DESCRIPTION OF THE TASK:
Your answer should be the lines below from the one holding "me = bpy.data.meshes.new(name)" through the one holding "bpy.ops.object.shade_smooth_by_angle(angle=radians(35))", copied exactly and with nothing else.

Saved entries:
+ + + + + + +

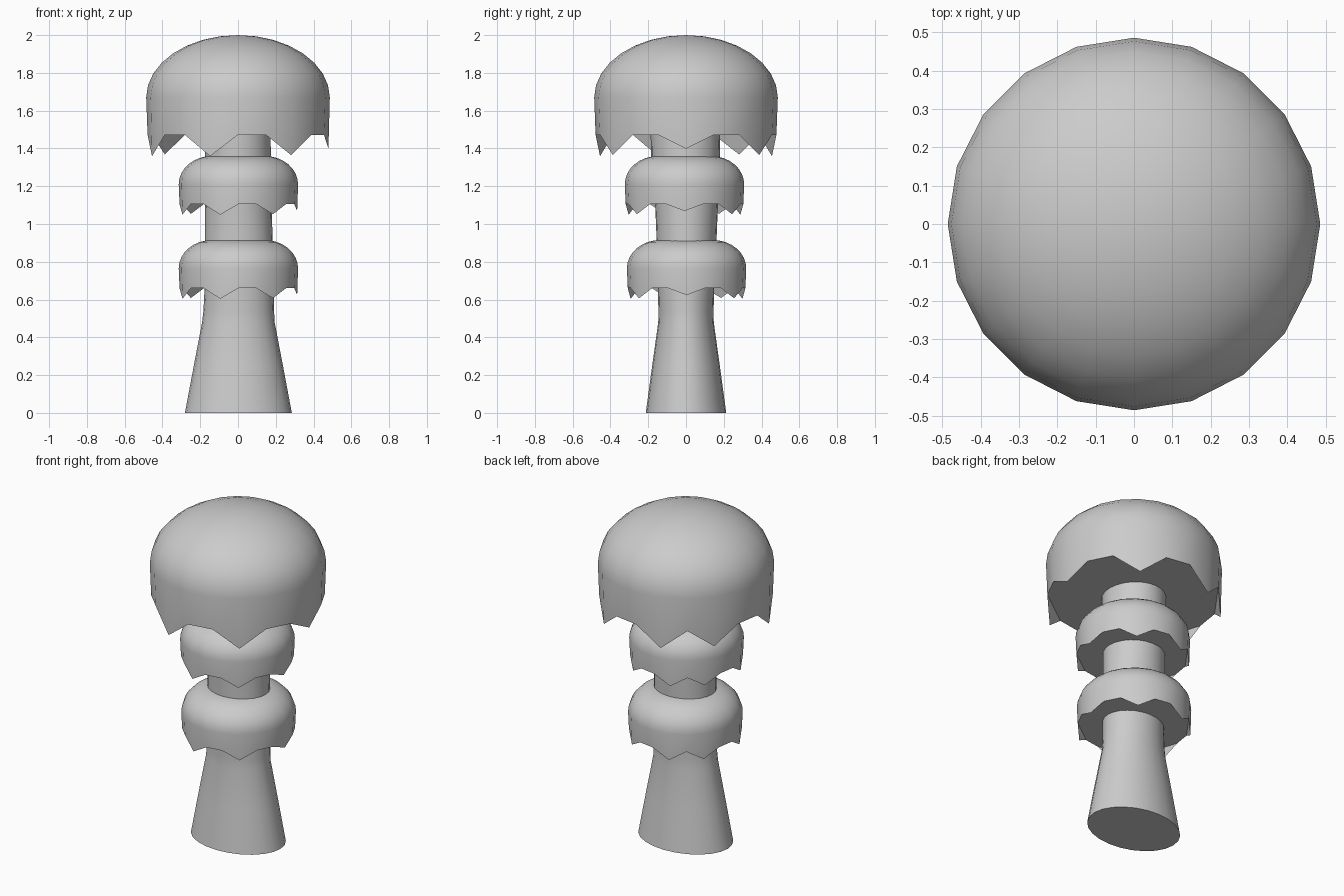
import bpy, bmesh
from math import sin, cos, pi, radians

if "Cube" in bpy.data.objects:
    bpy.data.objects.remove(bpy.data.objects["Cube"])

N = 20
# angular position of each hanging tooth and its relative depth
TEETH = {0: 0.65, 3: 0.95, 6: 1.0, 8: 0.92, 11: 1.0, 14: 1.0, 17: 0.95}


def ring(bm, rx, ry, z, cx=0, cy=0, n=N):
    return [bm.verts.new((cx + rx * cos(2 * pi * i / n), cy + ry * sin(2 * pi * i / n), z))
            for i in range(n)]


def bridge(bm, a, b):
    n = len(a)
    for i in range(n):
        j = (i + 1) % n
        bm.faces.new((a[i], a[j], b[j], b[i]))


def finish(bm, name):
    bmesh.ops.recalc_face_normals(bm, faces=bm.faces)
    me = bpy.data.meshes.new(name)
    bm.to_mesh(me)
    bm.free()
    ob = bpy.data.objects.new(name, me)
    bpy.context.collection.objects.link(ob)
    bpy.ops.object.select_all(action='DESELECT')
    ob.select_set(True)
    bpy.context.view_layer.objects.active = ob
    bpy.ops.object.shade_smooth_by_angle(angle=radians(35))


def cap(name, radius, core, top, wide, rim, drop, cx=0, cy=0):
    """Dome with a vertical skirt, ragged rim and closed flat underside."""
    bm = bmesh.new()
    rims = [ring(bm, radius * 0.985, radius * 0.985, rim, cx, cy)]
    rims.append(ring(bm, radius, radius, wide, cx, cy))
    for s in range(1, 8):
        t = s / 8 * pi / 2
        r = core + (radius - core) * cos(t)
        rims.append(ring(bm, r, r, wide + (top - wide) * sin(t), cx, cy))
    if core > 0:
        rims.append(ring(bm, core, core, top, cx, cy))
        bm.faces.new(rims[-1])
    else:
        tip = bm.verts.new((cx, cy, top))
        last = rims[-1]
        for i in range(N):
            bm.faces.new((last[i], last[(i + 1) % N], tip))
    for a, b in zip(rims, rims[1:]):
        bridge(bm, a, b)
    # teeth pulled down from the rim, closed by steep inner triangles
    low = rims[0]
    for k, d in TEETH.items():
        low[k].co.z -= drop * d
        bm.faces.new((low[k - 1], low[k], low[(k + 1) % N]))
    bm.faces.new([v for i, v in enumerate(low) if i not in TEETH])
    finish(bm, name)


# stem: oval flared base, slightly irregular shaft
bm = bmesh.new()
sections = [(0, .283, .213, .002, 0), (.25, .236, .179, .002, 0), (.48, .192, .147, .002, 0),
            (.54, .187, .146, .004, 0), (.68, .182, .15, .006, 0), (.95, .179, .16, .003, .003),
            (1.1, .177, .166, .002, .003), (1.36, .174, .182, 0, -.003), (1.52, .172, .185, 0, -.003)]
rings = [ring(bm, rx, ry, z, cx, cy, 24) for z, rx, ry, cx, cy in sections]
for a, b in zip(rings, rings[1:]):
    bridge(bm, a, b)
bm.faces.new(rings[0])
bm.faces.new(rings[-1])
finish(bm, "stem")

# caps
cap("top_cap", .486, 0, 2.0, 1.67, 1.472, .113)
cap("middle_cap", .316, .14, 1.36, 1.21, 1.105, .056, .002, -.008)
cap("lower_cap", .316, .14, .915, .765, .66, .056, .002, .003)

+ + + + + + +

EXERCISE RESPONSE:
    me = bpy.data.meshes.new(name)
    bm.to_mesh(me)
    bm.free()
    ob = bpy.data.objects.new(name, me)
    bpy.context.collection.objects.link(ob)
    bpy.ops.object.select_all(action='DESELECT')
    ob.select_set(True)
    bpy.context.view_layer.objects.active = ob
    bpy.ops.object.shade_smooth_by_angle(angle=radians(35))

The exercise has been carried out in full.